The success of this first initiative was announced in October 2022, with mBridge being able to validate 160 transactions and settle US$22 million in digital payments and foreign exchange operations.6 These transactions involved 20 commercial banks and were processed over a period of six weeks.
Eddie Yue— the CEO of Hong Kong Monetary Authority — recently announced that mBridge may soon experience a major expansion. In a speech in Shanghai,7 he said that other central banks will not be required to have their own CBDCs to participate in the project and that the next step for mBridge is to gradually transition to the commercialization stage.8
According to the Hong Kong Monetary Authority, the project will launch a minimum viable product by mid-2024. Should it prove viable, the mBridge model could consolidate itself as an alternative to Swift’s dominant payment infrastructure and set a precedent for further payment fragmentation across other regions.9
Key Takeaways and Future Developments
The Project mBridge demonstrated that quicker, more affordable, and secure cross-border monetary settlement systems can be built with the help of CBDC technology and a well-managed cooperation between central banks. However, while multilateral CBDC projects have the potential to disrupt the traditional cross-border payment paradigm they also face some challenges:
Lack of legal frameworks. A strong governance model is crucial for cross-country cooperation to succeed. This includes a robust legal framework and a solid operational structure with mechanisms for the resolution of cross-country disputes.
Competition among governments.

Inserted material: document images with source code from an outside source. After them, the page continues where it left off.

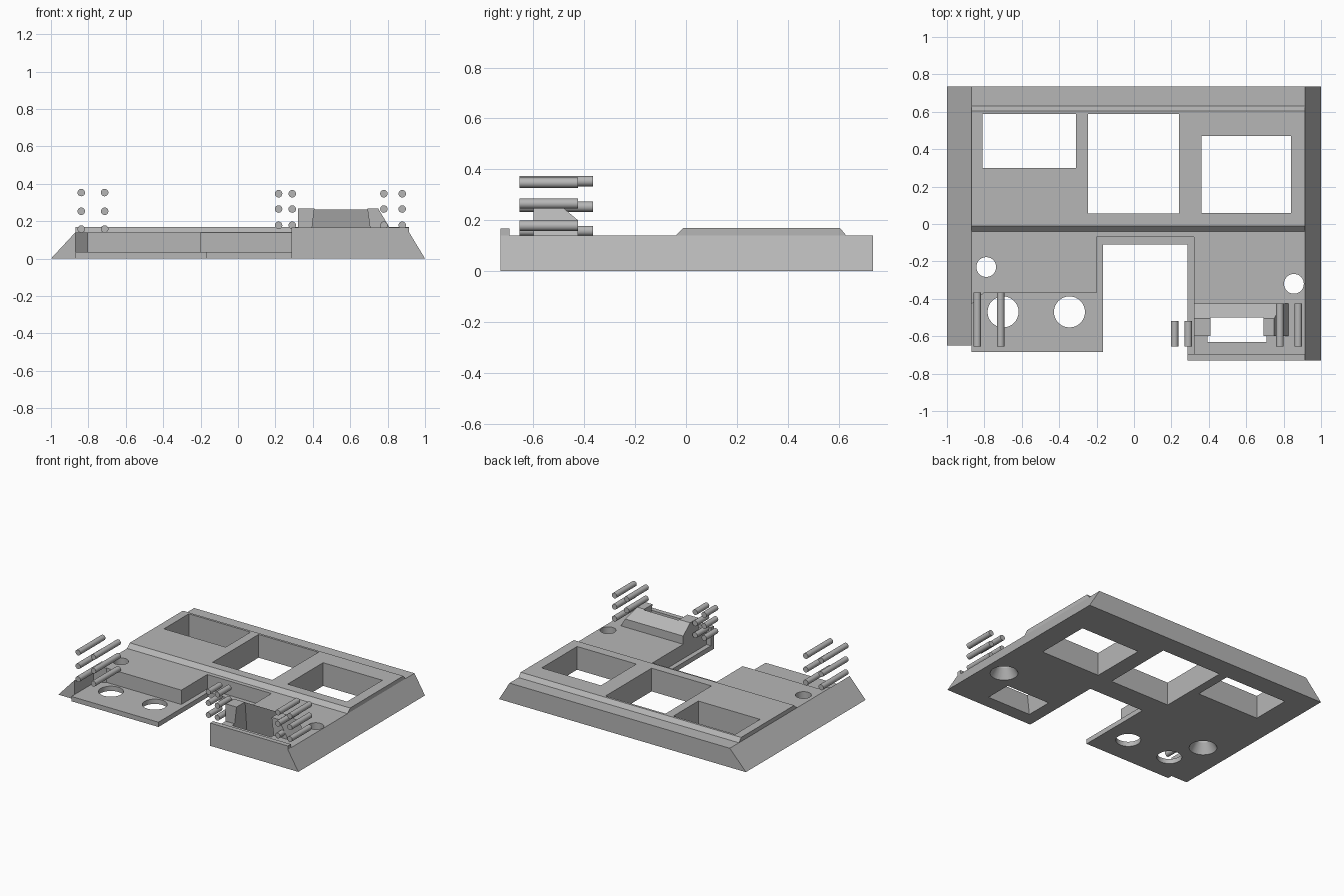
import bpy, bmesh
from mathutils import Vector

if "Cube" in bpy.data.objects:
    bpy.data.objects.remove(bpy.data.objects["Cube"], do_unlink=True)

grey = bpy.data.materials.new("light_grey")
grey.use_nodes = True
colour = (0.47, 0.47, 0.47, 1)
grey.diffuse_color = colour
grey.node_tree.nodes["Principled BSDF"].inputs["Base Color"].default_value = colour


def make_object(name, bm):
    bmesh.ops.recalc_face_normals(bm, faces=bm.faces)
    mesh = bpy.data.meshes.new(name)
    bm.to_mesh(mesh)
    bm.free()
    mesh.materials.append(grey)
    obj = bpy.data.objects.new(name, mesh)
    bpy.context.collection.objects.link(obj)
    return obj


def prism(name, axis, points, low, high):
    """Extrude a 2D outline along an axis between two positions."""
    place = {"x": lambda a, b: (low, a, b),
             "y": lambda a, b: (a, low, b),
             "z": lambda a, b: (a, b, low)}[axis]
    bm = bmesh.new()
    face = bm.faces.new([bm.verts.new(place(a, b)) for a, b in points])
    out = bmesh.ops.extrude_face_region(bm, geom=[face])
    step = Vector([high - low if axis == k else 0 for k in "xyz"])
    bmesh.ops.translate(bm, vec=step,
                        verts=[v for v in out["geom"] if isinstance(v, bmesh.types.BMVert)])
    return make_object(name, bm)


def box(name, x0, x1, y0, y1, z0, z1):
    return prism(name, "z", [(x0, y0), (x1, y0), (x1, y1), (x0, y1)], z0, z1)


def cone(name, x, y, r0, r1, z0, z1, sides=32):
    bm = bmesh.new()
    bmesh.ops.create_cone(bm, cap_ends=True, segments=sides, radius1=r0, radius2=r1, depth=z1 - z0)
    bmesh.ops.translate(bm, verts=bm.verts, vec=(x, y, (z0 + z1) / 2))
    return make_object(name, bm)


def combine(target, tool, operation):
    tool.hide_render = True
    mod = target.modifiers.new("combine", "BOOLEAN")
    mod.operation = operation
    mod.solver = "EXACT"
    mod.object = tool
    bpy.context.view_layer.objects.active = target
    bpy.ops.object.modifier_apply(modifier=mod.name)
    bpy.data.objects.remove(tool, do_unlink=True)


def cut(tool):
    combine(base, tool, "DIFFERENCE")


def add(tool):
    combine(base, tool, "UNION")


# Base plate with sloping sides
base = prism("base_plate", "y", [(-1, 0), (1, 0), (0.915, 0.14), (-0.87, 0.14)], -0.73, 0.735)

# Raised rear panel with chamfered front and back
add(prism("raised_panel", "x", [(-0.04, 0.1), (-0.04, 0.14), (-0.01, 0.17), (0.605, 0.17),
                                (0.63, 0.14), (0.63, 0.1)], -0.87, 0.915))

# Front notch, its thin ledge, and the low front shelf
cut(box("notch", -0.165, 0.285, -0.9, -0.11, -0.1, 0.3))
cut(box("ledge", -0.2, 0.32, -0.695, -0.07, 0.035, 0.3))
cut(prism("shelf", "z", [(-0.87, -0.9), (-0.87, -0.43), (-0.805, -0.37),
                         (-0.18, -0.37), (-0.18, -0.9)], 0.035, 0.3))
cut(box("shelf_end", -1.2, -0.1, -0.9, -0.685, -0.1, 0.3))
cut(box("side_end", -1.2, -0.87, -0.9, -0.65, -0.1, 0.3))

# Raised lip along the front edge
add(box("front_lip", 0.285, 0.915, -0.73, -0.695, 0.1, 0.167))

# Block with a sloping back and a sloping outer end
block = prism("cradle", "x", [(-0.6, 0.1), (-0.6, 0.267), (-0.505, 0.267),
                              (-0.425, 0.2), (-0.425, 0.1)], 0.32, 0.85)
for v in block.data.vertices:
    if v.co.x > 0.5:
        v.co.x -= 0.6 * (v.co.z - 0.1)
add(block)

# Flared opening through the block and plate
bm = bmesh.new()
rings = []
for x0, x1, back, z in ((0.375, 0.73, -0.43, -0.01), (0.41, 0.69, -0.505, 0.28)):
    rings.append([bm.verts.new(p) for p in ((x0, -0.63, z), (x1, -0.63, z), (x1, back, z), (x0, back, z))])
for ring in rings:
    bm.faces.new(ring)
for i in range(4):
    j = (i + 1) % 4
    bm.faces.new((rings[0][i], rings[0][j], rings[1][j], rings[1][i]))
cut(make_object("flared_opening", bm))

# Three rectangular windows
for x0, x1, y0, y1 in ((-0.81, -0.31, 0.3, 0.588), (-0.245, 0.24, 0.055, 0.588), (0.36, 0.84, 0.06, 0.47)):
    cut(box("window", x0, x1, y0, y1, -0.1, 0.3))

# Screw holes countersunk from below, and plain shelf holes
for x, y in ((-0.79, -0.23), (0.855, -0.32)):
    cut(cone("screw_hole", x, y, 0.053, 0.053, -0.1, 0.3))
    cut(cone("countersink", x, y, 0.098, 0.053, -0.01, 0.07))
for x in (-0.7, -0.345):
    cut(cone("shelf_hole", x, -0.47, 0.083, 0.083, -0.1, 0.3))

base.data.materials.clear()
base.data.materials.append(grey)
for p in base.data.polygons:
    p.material_index = 0

# Floating stacks of pins
pins = []
for name, columns, heights, back in (
        ("right_pin", (-0.838, -0.713), (0.353, 0.253, 0.158), -0.365),
        ("middle_pin", (0.217, 0.29), (0.347, 0.265, 0.178), -0.518),
        ("left_pin", (0.78, 0.878), (0.347, 0.265, 0.178), -0.425)):
    for x in columns:
        for z in heights:
            bm = bmesh.new()
            bmesh.ops.create_cone(bm, cap_ends=True, segments=20, radius1=0.02, radius2=0.02,
                                  depth=back + 0.655)
            for v in bm.verts:
                a, b, c = v.co
                v.co = (x + a, (back - 0.655) / 2 + c, z + b)
            pins.append(make_object(name, bm))

# Smooth the round surfaces only
bpy.ops.object.select_all(action="DESELECT")
for obj in pins + [base]:
    obj.select_set(True)
bpy.context.view_layer.objects.active = base
bpy.ops.object.shade_smooth_by_angle(angle=0.5)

As CBDCs’ structures develop, it’s possible that governments will start to compete against each other to ensure the prominence of their own digital currency and real-time payment (RTP) solutions.
Despite these challenges, there is little doubt that RTP systems and CBDCs are poised to challenge existing global payment systems, including SWIFT, other cross-border payment rails, and cryptocurrencies — a trend that both banks and fintechs should start preparing for.
This does not mean that the revolution is just around the corner: established banking and payment systems will have some time to adapt and may coexist with the new cross-border structures, at least in the medium term.
That said, the entire payments industry needs to start crafting strategies tailored to CBDCs. Banks, card operators, and other payment providers must review their strategies and enhance the quality of their products and services, adjusting to what may sooner or later become a new reality in cross-border payments.
Keep up to date with our e-commerce, payments and crypto insights:
- For updated state of CBDCs around the world, you may access to these two sources: cbdctracker.org and Atlantic Council CBDCtracker ↩︎
- See “Why governments around the world are afraid of Libra, Facebook’s cryptocurrency” Washington Post, Jul 2019, Access here ↩︎
- Bank of Canada, European Central Bank, Bank of Japan, Sveriges Riksbank, Swiss National Bank, Bank of England, and Board of Governors of the Federal Reserve. ↩︎
- See 2023 report of JPMorgan and OliverWyman “Unlocking $120bn value in cross-border payments: How banks can leverage central bank digital currencies for corporates”. Access here. ↩︎
- See “BIS Innovation Hub work on central bank digital currency (CBDC)”. Access here. ↩︎
- See BIS “Project mBridge” here. ↩︎
- See “mBridge CBDC project preparing for new members, launch of minimum viable product”. Sep. 2023 Access here. ↩︎
- See “mBridge CBDC project nearing commercialization”. Sep. 2023. Access here. ↩︎
- See “mBridge to launch cross border CBDC payments by mid 2024” 10 October 2023. Access here. ↩︎